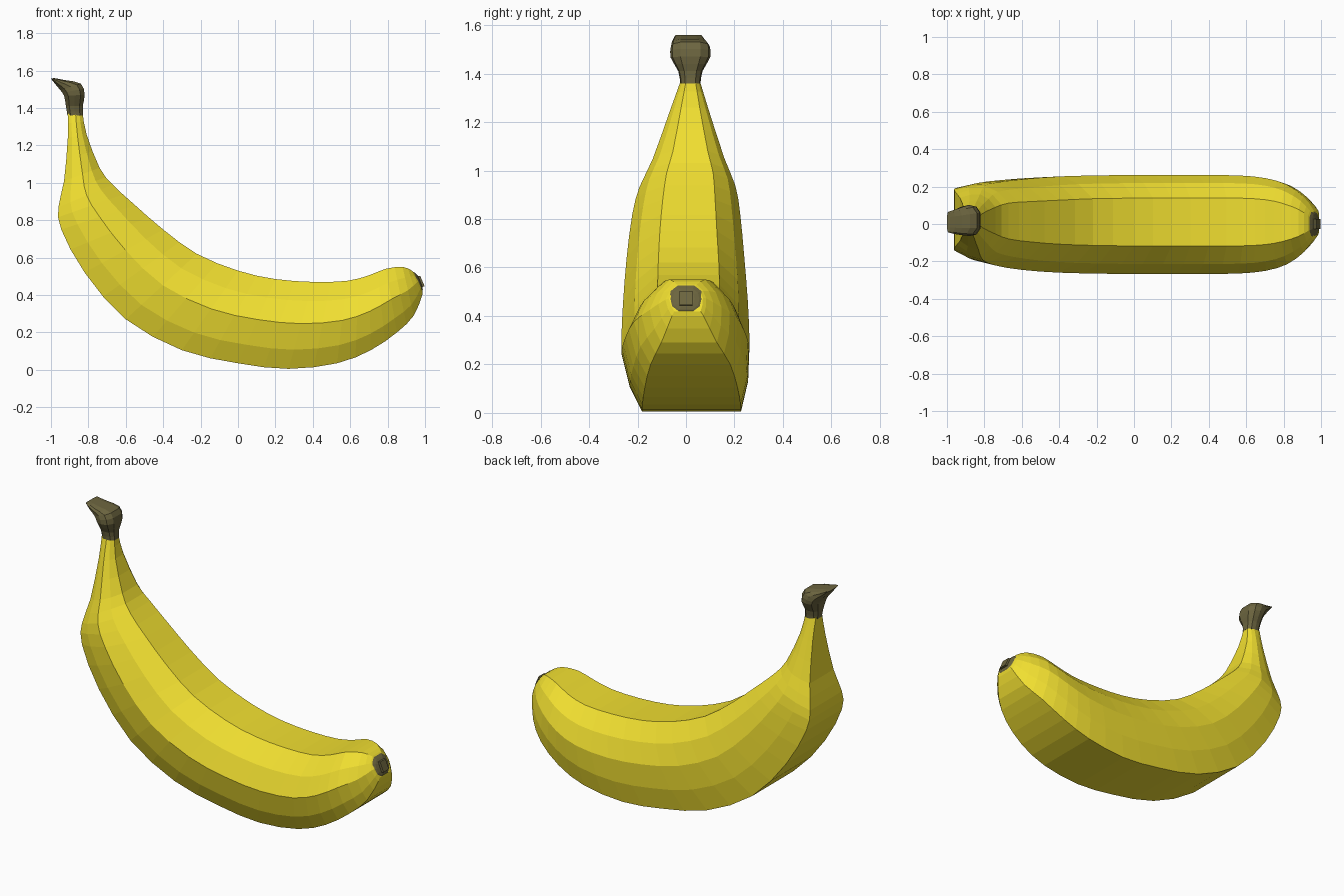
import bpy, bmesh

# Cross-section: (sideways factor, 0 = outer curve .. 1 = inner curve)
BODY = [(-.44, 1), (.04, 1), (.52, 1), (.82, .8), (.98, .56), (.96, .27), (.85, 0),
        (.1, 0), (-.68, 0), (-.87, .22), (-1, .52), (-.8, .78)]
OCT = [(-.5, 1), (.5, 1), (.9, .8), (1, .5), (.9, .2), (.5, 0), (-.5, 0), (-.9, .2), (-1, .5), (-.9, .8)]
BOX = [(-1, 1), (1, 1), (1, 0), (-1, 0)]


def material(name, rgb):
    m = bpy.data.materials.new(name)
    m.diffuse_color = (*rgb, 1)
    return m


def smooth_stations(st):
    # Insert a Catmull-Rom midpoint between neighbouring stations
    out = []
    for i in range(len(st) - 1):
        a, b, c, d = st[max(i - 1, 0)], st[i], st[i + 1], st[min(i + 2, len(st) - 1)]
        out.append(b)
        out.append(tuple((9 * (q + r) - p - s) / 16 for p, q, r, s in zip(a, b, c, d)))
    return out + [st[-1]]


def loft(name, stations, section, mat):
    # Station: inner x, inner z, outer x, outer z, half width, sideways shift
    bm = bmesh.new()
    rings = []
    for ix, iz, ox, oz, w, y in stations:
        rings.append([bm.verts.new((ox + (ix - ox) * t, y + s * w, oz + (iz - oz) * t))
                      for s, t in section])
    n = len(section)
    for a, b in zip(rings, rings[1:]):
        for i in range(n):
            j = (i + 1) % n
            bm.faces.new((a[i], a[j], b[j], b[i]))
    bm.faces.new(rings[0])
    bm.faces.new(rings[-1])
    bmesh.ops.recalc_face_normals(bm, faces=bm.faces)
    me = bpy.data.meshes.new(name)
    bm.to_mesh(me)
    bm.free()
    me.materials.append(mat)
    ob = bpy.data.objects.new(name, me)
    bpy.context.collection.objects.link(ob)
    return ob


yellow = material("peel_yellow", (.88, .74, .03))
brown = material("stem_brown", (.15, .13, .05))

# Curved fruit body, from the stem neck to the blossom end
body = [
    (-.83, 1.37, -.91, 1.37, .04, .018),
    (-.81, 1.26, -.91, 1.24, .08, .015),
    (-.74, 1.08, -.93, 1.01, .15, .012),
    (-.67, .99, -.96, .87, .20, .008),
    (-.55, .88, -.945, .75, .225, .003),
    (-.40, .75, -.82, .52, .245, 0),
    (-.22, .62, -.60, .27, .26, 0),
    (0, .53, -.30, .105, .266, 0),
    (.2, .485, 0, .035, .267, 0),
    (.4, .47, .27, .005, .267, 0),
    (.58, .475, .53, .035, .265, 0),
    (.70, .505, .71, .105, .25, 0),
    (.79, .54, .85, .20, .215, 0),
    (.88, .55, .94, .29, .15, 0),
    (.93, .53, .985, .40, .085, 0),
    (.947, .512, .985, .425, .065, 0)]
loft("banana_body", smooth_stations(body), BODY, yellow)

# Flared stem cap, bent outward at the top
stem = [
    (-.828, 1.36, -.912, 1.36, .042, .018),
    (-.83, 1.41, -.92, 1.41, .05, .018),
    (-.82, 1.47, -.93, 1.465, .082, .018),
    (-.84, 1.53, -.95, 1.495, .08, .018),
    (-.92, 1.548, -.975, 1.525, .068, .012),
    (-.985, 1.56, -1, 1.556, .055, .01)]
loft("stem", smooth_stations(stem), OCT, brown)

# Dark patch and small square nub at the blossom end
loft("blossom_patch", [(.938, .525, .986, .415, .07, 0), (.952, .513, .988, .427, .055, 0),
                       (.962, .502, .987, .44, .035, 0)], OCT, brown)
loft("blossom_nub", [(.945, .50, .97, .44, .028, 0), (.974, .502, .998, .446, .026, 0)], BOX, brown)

> **Exercise directions**: Retype the whole listing, keeping every line identical and omitting all pictures.

> **Exercise answer**:
import bpy, bmesh

# Cross-section: (sideways factor, 0 = outer curve .. 1 = inner curve)
BODY = [(-.44, 1), (.04, 1), (.52, 1), (.82, .8), (.98, .56), (.96, .27), (.85, 0),
        (.1, 0), (-.68, 0), (-.87, .22), (-1, .52), (-.8, .78)]
OCT = [(-.5, 1), (.5, 1), (.9, .8), (1, .5), (.9, .2), (.5, 0), (-.5, 0), (-.9, .2), (-1, .5), (-.9, .8)]
BOX = [(-1, 1), (1, 1), (1, 0), (-1, 0)]


def material(name, rgb):
    m = bpy.data.materials.new(name)
    m.diffuse_color = (*rgb, 1)
    return m


def smooth_stations(st):
    # Insert a Catmull-Rom midpoint between neighbouring stations
    out = []
    for i in range(len(st) - 1):
        a, b, c, d = st[max(i - 1, 0)], st[i], st[i + 1], st[min(i + 2, len(st) - 1)]
        out.append(b)
        out.append(tuple((9 * (q + r) - p - s) / 16 for p, q, r, s in zip(a, b, c, d)))
    return out + [st[-1]]


def loft(name, stations, section, mat):
    # Station: inner x, inner z, outer x, outer z, half width, sideways shift
    bm = bmesh.new()
    rings = []
    for ix, iz, ox, oz, w, y in stations:
        rings.append([bm.verts.new((ox + (ix - ox) * t, y + s * w, oz + (iz - oz) * t))
                      for s, t in section])
    n = len(section)
    for a, b in zip(rings, rings[1:]):
        for i in range(n):
            j = (i + 1) % n
            bm.faces.new((a[i], a[j], b[j], b[i]))
    bm.faces.new(rings[0])
    bm.faces.new(rings[-1])
    bmesh.ops.recalc_face_normals(bm, faces=bm.faces)
    me = bpy.data.meshes.new(name)
    bm.to_mesh(me)
    bm.free()
    me.materials.append(mat)
    ob = bpy.data.objects.new(name, me)
    bpy.context.collection.objects.link(ob)
    return ob


yellow = material("peel_yellow", (.88, .74, .03))
brown = material("stem_brown", (.15, .13, .05))

# Curved fruit body, from the stem neck to the blossom end
body = [
    (-.83, 1.37, -.91, 1.37, .04, .018),
    (-.81, 1.26, -.91, 1.24, .08, .015),
    (-.74, 1.08, -.93, 1.01, .15, .012),
    (-.67, .99, -.96, .87, .20, .008),
    (-.55, .88, -.945, .75, .225, .003),
    (-.40, .75, -.82, .52, .245, 0),
    (-.22, .62, -.60, .27, .26, 0),
    (0, .53, -.30, .105, .266, 0),
    (.2, .485, 0, .035, .267, 0),
    (.4, .47, .27, .005, .267, 0),
    (.58, .475, .53, .035, .265, 0),
    (.70, .505, .71, .105, .25, 0),
    (.79, .54, .85, .20, .215, 0),
    (.88, .55, .94, .29, .15, 0),
    (.93, .53, .985, .40, .085, 0),
    (.947, .512, .985, .425, .065, 0)]
loft("banana_body", smooth_stations(body), BODY, yellow)

# Flared stem cap, bent outward at the top
stem = [
    (-.828, 1.36, -.912, 1.36, .042, .018),
    (-.83, 1.41, -.92, 1.41, .05, .018),
    (-.82, 1.47, -.93, 1.465, .082, .018),
    (-.84, 1.53, -.95, 1.495, .08, .018),
    (-.92, 1.548, -.975, 1.525, .068, .012),
    (-.985, 1.56, -1, 1.556, .055, .01)]
loft("stem", smooth_stations(stem), OCT, brown)

# Dark patch and small square nub at the blossom end
loft("blossom_patch", [(.938, .525, .986, .415, .07, 0), (.952, .513, .988, .427, .055, 0),
                       (.962, .502, .987, .44, .035, 0)], OCT, brown)
loft("blossom_nub", [(.945, .50, .97, .44, .028, 0), (.974, .502, .998, .446, .026, 0)], BOX, brown)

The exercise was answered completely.